From what has been done, the importance of securing full and correct agricultural statistics annually, is most apparent, and when thoroughly done, will show the great advantages resulting from it. Returns are being received from several counties, which are very encouraging. Steuben county, with 347 school districts, was the first received last year, and probably will be the first this year. If each county agricultural society was equally engaged in prosecuting the work, it is believed that nearly all the counties would be thoroughly canvassed, and we should then be able to determine the importance and value of the work. Until the returns of this Fear are sent in, it is not practicable to say what will be the operation of the law; and we are not prepared to suggest alterations necessary to be made in the existing law. One thing is apparent, that provision must be made to compensate for the work that is required.
The great advance which is making in the culture of fruit in this State is most encouraging No State in the Union, it is believed, produces fruit superior to that of New York; and the prices the present year have been such as to add very largely to the income of our fruit growers. The grape crop is becoming very important; and the Fruit Grower's Society of West ern New York are entitled to great credit for their labors; and from the report of this society, at its January meeting, it is evident that a great advance in the culture of the grape has taken place, and those engaged in its culture, will find it to their interest to make themselves familiar with the manner of culture and preparation for market, recommended by the Society.
New YORK AGRICULTURAL COLLEGE. The Board renew the recommendations of their predecessors as to this institution. They regret that the Legislature did not appropriate a portion of the government funds designed for institutions of its character, and trust the Legislature will remedy this, by appropriating a portion of this fund to the uses of this college.

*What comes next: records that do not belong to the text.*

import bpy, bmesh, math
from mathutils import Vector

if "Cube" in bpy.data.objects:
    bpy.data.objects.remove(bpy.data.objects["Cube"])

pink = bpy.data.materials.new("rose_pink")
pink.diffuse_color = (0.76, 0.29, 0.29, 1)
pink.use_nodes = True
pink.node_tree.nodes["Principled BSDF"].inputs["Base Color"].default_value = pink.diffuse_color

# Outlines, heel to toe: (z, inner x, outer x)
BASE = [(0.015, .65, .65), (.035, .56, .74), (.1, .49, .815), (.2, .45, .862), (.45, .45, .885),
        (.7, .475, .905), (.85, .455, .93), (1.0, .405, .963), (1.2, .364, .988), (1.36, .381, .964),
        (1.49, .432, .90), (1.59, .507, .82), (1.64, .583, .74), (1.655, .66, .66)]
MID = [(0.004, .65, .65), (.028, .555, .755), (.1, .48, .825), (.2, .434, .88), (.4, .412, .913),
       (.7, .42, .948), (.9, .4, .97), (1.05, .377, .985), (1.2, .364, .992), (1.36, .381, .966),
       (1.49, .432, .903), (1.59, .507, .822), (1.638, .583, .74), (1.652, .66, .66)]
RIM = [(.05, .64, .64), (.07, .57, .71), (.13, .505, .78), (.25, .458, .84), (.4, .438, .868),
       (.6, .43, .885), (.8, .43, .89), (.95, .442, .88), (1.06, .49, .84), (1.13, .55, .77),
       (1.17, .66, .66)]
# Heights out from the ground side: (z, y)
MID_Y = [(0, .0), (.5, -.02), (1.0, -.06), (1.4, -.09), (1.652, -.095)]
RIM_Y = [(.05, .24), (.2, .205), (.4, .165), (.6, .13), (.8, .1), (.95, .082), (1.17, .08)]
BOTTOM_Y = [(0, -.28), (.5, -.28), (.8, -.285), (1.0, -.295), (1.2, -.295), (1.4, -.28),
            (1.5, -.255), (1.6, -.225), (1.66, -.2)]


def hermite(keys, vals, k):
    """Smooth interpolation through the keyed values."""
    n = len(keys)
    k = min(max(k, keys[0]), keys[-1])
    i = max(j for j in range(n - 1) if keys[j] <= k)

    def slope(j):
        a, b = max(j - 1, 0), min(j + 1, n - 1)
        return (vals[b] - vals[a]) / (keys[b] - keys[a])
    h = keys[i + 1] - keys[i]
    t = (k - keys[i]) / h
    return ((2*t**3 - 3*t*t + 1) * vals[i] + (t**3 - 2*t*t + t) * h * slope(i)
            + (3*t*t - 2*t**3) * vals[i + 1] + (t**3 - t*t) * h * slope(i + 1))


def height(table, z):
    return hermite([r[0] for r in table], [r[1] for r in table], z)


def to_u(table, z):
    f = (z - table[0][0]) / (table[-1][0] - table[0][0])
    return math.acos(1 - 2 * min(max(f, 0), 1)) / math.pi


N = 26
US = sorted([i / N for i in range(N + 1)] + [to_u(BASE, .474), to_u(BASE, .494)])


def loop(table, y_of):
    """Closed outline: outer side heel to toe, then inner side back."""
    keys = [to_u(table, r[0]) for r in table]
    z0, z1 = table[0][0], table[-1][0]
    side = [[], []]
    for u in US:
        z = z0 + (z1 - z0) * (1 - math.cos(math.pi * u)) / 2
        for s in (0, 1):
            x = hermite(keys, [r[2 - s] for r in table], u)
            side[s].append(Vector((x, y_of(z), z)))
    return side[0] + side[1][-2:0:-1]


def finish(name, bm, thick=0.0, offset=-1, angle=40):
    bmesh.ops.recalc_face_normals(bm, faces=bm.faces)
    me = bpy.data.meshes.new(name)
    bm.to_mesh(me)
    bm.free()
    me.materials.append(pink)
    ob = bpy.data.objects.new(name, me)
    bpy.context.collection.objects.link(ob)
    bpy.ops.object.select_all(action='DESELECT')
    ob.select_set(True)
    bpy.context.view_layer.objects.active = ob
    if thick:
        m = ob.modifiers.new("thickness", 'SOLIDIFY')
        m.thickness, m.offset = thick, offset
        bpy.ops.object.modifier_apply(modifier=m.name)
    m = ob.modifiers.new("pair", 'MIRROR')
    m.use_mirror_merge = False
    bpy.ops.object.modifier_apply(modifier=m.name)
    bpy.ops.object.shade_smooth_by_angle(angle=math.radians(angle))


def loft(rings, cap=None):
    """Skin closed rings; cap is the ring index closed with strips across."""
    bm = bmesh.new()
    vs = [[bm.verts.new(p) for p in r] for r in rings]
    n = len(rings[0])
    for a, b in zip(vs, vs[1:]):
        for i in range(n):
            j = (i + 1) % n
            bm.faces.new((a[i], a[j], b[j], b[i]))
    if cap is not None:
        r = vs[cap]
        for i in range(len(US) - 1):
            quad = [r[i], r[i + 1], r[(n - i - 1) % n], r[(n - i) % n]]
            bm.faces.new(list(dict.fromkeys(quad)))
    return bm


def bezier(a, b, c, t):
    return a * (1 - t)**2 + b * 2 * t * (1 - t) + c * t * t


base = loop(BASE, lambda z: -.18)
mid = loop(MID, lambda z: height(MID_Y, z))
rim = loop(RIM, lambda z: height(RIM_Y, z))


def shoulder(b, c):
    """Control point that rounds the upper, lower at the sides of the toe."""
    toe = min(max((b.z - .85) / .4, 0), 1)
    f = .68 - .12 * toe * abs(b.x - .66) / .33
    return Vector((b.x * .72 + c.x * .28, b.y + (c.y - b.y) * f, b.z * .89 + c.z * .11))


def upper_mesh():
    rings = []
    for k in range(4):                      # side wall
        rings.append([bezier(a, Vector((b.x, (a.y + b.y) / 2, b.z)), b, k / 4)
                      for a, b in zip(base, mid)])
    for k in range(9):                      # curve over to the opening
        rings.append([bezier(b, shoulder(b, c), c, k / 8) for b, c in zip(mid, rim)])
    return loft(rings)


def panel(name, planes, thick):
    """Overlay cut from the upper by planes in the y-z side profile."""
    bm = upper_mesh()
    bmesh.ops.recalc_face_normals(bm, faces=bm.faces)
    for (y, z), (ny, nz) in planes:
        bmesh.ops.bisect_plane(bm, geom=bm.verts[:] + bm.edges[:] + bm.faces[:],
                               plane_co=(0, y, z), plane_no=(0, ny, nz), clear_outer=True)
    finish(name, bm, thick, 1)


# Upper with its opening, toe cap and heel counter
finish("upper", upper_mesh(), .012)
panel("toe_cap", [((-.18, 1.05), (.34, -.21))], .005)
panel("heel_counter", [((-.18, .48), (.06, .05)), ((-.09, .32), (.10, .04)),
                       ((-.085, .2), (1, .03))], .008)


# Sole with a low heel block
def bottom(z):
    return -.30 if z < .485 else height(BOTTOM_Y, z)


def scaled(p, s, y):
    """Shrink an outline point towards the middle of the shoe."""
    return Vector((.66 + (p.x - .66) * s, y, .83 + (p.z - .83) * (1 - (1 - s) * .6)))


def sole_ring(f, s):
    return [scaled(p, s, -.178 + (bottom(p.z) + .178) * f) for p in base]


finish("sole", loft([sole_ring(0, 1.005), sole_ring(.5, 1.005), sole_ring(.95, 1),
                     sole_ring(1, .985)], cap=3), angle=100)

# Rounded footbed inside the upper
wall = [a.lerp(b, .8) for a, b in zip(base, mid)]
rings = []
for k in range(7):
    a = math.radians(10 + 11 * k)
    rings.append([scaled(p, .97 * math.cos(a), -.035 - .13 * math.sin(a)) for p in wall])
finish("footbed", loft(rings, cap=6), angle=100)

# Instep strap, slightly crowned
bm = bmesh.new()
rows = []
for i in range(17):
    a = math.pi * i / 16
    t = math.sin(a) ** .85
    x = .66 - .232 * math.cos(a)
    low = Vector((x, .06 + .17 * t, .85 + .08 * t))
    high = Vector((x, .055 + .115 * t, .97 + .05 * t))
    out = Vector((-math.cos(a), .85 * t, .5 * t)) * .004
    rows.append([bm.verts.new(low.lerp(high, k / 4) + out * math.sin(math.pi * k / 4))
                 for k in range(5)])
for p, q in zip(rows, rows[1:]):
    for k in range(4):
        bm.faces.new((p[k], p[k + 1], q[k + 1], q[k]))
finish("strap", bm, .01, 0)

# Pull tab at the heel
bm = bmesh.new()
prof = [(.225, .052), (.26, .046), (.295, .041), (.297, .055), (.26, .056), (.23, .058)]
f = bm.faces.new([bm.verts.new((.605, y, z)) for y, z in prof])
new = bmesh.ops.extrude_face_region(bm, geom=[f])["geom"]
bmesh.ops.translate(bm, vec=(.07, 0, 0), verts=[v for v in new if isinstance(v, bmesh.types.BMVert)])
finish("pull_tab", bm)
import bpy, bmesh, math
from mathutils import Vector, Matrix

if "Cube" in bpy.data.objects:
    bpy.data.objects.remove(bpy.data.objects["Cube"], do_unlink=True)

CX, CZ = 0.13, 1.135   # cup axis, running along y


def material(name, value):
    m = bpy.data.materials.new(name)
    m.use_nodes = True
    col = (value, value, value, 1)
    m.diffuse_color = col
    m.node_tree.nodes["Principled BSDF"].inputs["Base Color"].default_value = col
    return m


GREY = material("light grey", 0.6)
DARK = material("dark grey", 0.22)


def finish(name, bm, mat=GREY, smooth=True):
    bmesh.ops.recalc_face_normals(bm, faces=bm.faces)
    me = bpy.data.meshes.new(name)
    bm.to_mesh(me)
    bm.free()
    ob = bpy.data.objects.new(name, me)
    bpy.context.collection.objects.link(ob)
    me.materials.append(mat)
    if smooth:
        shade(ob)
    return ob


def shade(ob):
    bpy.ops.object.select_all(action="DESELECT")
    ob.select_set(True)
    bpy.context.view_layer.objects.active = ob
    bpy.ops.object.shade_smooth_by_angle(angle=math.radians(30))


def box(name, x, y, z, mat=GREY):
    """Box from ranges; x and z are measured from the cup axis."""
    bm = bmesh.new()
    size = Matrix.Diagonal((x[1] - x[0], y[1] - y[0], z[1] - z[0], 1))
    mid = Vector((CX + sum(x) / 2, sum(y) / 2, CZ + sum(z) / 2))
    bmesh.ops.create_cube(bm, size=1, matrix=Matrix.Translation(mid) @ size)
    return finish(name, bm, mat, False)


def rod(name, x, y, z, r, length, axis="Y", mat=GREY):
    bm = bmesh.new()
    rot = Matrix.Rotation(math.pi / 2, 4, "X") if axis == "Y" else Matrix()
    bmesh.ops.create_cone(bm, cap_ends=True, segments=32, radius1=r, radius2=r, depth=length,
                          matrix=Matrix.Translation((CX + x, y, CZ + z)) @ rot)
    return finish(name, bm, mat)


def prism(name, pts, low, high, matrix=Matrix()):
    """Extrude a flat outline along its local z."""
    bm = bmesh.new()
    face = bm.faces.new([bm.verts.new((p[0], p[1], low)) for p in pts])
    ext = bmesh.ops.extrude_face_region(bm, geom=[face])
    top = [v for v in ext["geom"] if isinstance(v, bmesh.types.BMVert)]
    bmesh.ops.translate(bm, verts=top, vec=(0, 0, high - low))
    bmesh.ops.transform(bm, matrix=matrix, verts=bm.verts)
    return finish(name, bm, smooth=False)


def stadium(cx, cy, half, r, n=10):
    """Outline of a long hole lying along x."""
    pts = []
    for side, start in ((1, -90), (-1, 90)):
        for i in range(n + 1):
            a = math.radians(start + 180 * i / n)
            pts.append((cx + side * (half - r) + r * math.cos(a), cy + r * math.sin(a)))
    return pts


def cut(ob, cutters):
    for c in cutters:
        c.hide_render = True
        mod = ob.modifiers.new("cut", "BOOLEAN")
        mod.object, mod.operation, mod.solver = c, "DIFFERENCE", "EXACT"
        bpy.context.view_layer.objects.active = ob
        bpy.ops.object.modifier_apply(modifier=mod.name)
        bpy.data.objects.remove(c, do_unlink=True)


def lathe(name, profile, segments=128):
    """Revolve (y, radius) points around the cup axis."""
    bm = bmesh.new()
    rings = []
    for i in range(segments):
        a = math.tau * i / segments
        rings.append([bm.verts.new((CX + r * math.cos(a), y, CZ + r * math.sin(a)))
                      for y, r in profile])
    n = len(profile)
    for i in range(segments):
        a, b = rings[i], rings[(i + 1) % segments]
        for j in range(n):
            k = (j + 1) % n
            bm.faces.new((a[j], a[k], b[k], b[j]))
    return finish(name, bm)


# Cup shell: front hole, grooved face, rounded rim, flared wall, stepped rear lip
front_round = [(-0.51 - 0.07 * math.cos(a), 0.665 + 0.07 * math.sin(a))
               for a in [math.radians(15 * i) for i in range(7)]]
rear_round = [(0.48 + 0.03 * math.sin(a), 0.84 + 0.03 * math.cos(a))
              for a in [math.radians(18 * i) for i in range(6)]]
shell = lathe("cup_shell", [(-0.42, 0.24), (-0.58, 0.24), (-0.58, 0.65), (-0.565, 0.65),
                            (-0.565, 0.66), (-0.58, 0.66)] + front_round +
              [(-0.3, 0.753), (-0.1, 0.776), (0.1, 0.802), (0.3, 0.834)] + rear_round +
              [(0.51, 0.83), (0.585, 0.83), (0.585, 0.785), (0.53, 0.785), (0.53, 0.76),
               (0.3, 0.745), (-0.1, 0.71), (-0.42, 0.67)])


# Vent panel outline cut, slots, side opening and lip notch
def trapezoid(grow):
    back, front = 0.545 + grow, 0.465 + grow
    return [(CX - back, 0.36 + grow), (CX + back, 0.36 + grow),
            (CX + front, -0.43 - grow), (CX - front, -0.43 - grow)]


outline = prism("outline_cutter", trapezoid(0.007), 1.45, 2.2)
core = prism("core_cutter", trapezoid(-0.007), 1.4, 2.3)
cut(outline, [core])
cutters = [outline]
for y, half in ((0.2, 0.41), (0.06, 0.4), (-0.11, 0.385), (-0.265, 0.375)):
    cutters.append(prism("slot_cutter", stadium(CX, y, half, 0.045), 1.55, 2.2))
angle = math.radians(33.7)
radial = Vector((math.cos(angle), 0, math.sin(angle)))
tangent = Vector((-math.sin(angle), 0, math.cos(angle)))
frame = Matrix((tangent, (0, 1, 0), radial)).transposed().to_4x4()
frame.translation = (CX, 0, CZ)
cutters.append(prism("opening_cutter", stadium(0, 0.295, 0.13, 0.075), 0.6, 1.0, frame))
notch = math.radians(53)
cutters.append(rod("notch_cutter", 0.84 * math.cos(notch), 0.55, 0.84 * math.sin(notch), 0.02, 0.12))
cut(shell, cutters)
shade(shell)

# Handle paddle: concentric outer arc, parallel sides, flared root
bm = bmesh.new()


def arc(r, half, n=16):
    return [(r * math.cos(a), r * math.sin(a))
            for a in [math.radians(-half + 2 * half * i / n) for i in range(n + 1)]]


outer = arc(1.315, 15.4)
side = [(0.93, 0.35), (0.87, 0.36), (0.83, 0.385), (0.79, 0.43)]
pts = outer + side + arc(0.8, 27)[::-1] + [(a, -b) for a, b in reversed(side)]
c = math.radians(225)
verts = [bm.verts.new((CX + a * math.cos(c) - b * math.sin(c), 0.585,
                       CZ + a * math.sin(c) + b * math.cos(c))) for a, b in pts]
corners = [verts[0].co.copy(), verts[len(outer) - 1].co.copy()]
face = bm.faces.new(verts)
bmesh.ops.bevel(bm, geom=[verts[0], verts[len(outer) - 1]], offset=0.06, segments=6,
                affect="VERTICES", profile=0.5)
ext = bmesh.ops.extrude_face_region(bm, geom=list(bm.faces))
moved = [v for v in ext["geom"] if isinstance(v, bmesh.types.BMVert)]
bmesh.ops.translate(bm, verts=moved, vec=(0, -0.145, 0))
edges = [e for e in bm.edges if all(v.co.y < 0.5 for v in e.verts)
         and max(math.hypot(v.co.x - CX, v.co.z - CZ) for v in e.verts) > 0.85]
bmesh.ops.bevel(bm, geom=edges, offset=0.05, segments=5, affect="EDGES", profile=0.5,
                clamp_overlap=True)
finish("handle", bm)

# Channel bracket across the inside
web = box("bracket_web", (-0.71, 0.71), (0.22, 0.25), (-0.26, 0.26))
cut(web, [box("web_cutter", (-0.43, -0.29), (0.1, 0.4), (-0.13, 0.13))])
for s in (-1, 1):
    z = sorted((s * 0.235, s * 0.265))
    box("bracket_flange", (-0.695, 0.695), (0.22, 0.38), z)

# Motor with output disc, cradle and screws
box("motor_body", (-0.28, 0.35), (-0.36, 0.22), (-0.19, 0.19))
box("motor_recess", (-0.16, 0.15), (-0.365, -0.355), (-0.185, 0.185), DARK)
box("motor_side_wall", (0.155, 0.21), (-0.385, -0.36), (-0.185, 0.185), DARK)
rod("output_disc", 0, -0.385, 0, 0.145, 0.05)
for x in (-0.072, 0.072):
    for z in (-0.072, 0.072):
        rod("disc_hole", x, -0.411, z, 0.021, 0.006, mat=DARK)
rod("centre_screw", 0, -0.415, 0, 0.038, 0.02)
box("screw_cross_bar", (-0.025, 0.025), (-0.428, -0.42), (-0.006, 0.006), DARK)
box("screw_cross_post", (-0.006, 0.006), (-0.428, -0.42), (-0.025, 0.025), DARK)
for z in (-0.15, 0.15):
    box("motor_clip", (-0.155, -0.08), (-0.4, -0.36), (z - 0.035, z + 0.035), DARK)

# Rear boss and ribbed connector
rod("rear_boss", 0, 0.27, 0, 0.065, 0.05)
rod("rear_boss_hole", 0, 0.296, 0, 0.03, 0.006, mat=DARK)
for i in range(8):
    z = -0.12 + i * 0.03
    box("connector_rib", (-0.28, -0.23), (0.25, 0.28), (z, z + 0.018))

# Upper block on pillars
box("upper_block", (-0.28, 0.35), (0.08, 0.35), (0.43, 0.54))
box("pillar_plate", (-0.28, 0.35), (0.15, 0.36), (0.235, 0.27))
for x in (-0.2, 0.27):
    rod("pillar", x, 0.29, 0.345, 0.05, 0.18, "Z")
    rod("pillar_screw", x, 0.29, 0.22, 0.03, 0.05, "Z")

HAMBURG EXHIBITION. An invitation having been extended to this country to attend the Exhibition at Hamburg in June, 1863, the Executive Committee appointed Hon. E. Cornell delegate, to attend the exhibition, and the Legislature appropriated $1000 towards the expenses of the exhibitors from this State. This